(Bear= wife's nickname for me... Luna= my nickname for her)
11-21-2012, 12:12 AM #8
Not to hijack the thread, but at what point is it a good idea to do high reps low weight. Seems almost 90% of the time or more people say push more weight..but at some point is the high rep stuff going to give you a break or allow your body to recover from the constant stress to push? Is there any benefit at all? Also, if it's a slow cut, can you still put on muscle at all, or are you going to lose it no matter what you do?
11-21-2012, 02:41 AM #9
- Join Date: Jan 2004
- Location: Connecticut, United States

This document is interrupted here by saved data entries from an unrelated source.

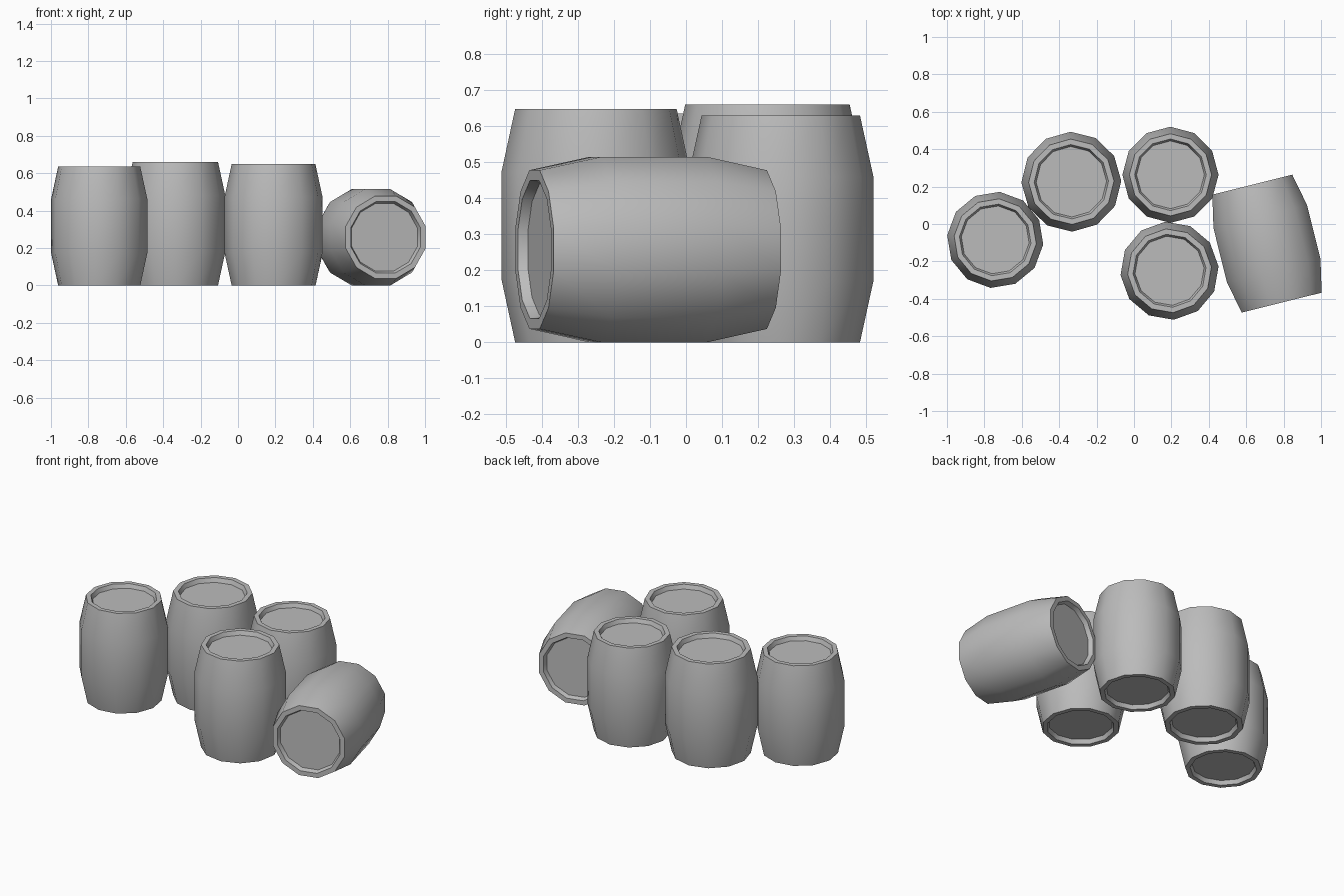
import bpy
import bmesh
from math import cos, sin, pi, radians
from mathutils import Matrix

cube = bpy.data.objects.get("Cube")
if cube:
    bpy.data.objects.remove(cube, do_unlink=True)

grey = bpy.data.materials.new("plain grey")
grey.use_nodes = True
COLOUR = (0.5, 0.5, 0.5, 1)
grey.diffuse_color = COLOUR
grey.node_tree.nodes["Principled BSDF"].inputs["Base Color"].default_value = COLOUR

SIDES = 12
# Upper half profile (radius, height) of a barrel with unit height and belly radius:
# belly, rim outer edge, rim inner edge, recessed head
HALF = [(1, 0.23), (0.855, 0.5), (0.745, 0.5), (0.705, 0.46)]
PROFILE = [(r, -h) for r, h in reversed(HALF)] + HALF


def barrel(name, radius, height, matrix):
    """Lathe a barrel around z, centred on its own origin."""
    bm = bmesh.new()
    rings = []
    for r, h in PROFILE:
        rings.append([bm.verts.new((r * radius * cos(2 * pi * i / SIDES),
                                    r * radius * sin(2 * pi * i / SIDES),
                                    h * height)) for i in range(SIDES)])
    for low, high in zip(rings, rings[1:]):
        for i in range(SIDES):
            j = (i + 1) % SIDES
            bm.faces.new((low[i], low[j], high[j], high[i]))
    # Flat heads at both ends
    bm.faces.new(reversed(rings[0]))
    bm.faces.new(rings[-1])
    bmesh.ops.recalc_face_normals(bm, faces=bm.faces)
    mesh = bpy.data.meshes.new(name)
    bm.to_mesh(mesh)
    bm.free()
    mesh.materials.append(grey)
    obj = bpy.data.objects.new(name, mesh)
    bpy.context.collection.objects.link(obj)
    obj.matrix_world = matrix
    bpy.ops.object.select_all(action="DESELECT")
    obj.select_set(True)
    bpy.context.view_layer.objects.active = obj
    bpy.ops.object.shade_smooth_by_angle(angle=radians(35))


# Standing barrels: name, x, y, radius, height, turn in degrees
STANDING = [
    ("barrel_right", -0.742, -0.085, 0.258, 0.635, -5.5),
    ("barrel_back_right", -0.335, 0.226, 0.267, 0.66, 1),
    ("barrel_back_left", 0.195, 0.263, 0.257, 0.63, 0),
    ("barrel_front_left", 0.19, -0.25, 0.263, 0.648, 5),
]
for name, x, y, radius, height, turn in STANDING:
    place = Matrix.Translation((x, y, height / 2)) @ Matrix.Rotation(radians(turn), 4, "Z")
    barrel(name, radius, height, place)

# Barrel lying on one of its flat sides
lying = (Matrix.Translation((0.711, -0.105, 0.2575))
         @ Matrix.Rotation(radians(14), 4, "Z")
         @ Matrix.Rotation(radians(90), 4, "X")
         @ Matrix.Rotation(radians(15), 4, "Z"))
barrel("barrel_lying", 0.2666, 0.65, lying)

- Age: 65
- Posts: 12,941
- Rep Power: 49357
the trick is to realize that when you do need a "break", so to speak, it is not necessary to do a Jack La Lanne type of workout, meaning, you should NEVER have to do VERY light weights for untold repetitions, except, as maybe a burning movement at the end of a workout.
you take a break by backing off A BIT, because as you have discovered it is NOT possible to continually add weight.
and yes, if you are doing a slow fat loss you most certainly will continue to add lean mass....
people always forget that you make progress also by persistence, and , working out regularly, regardless of how much weight you add, is a plus.Lift as MUCH as you can, for as MANY reps as you can,
while in complete control of the exercise.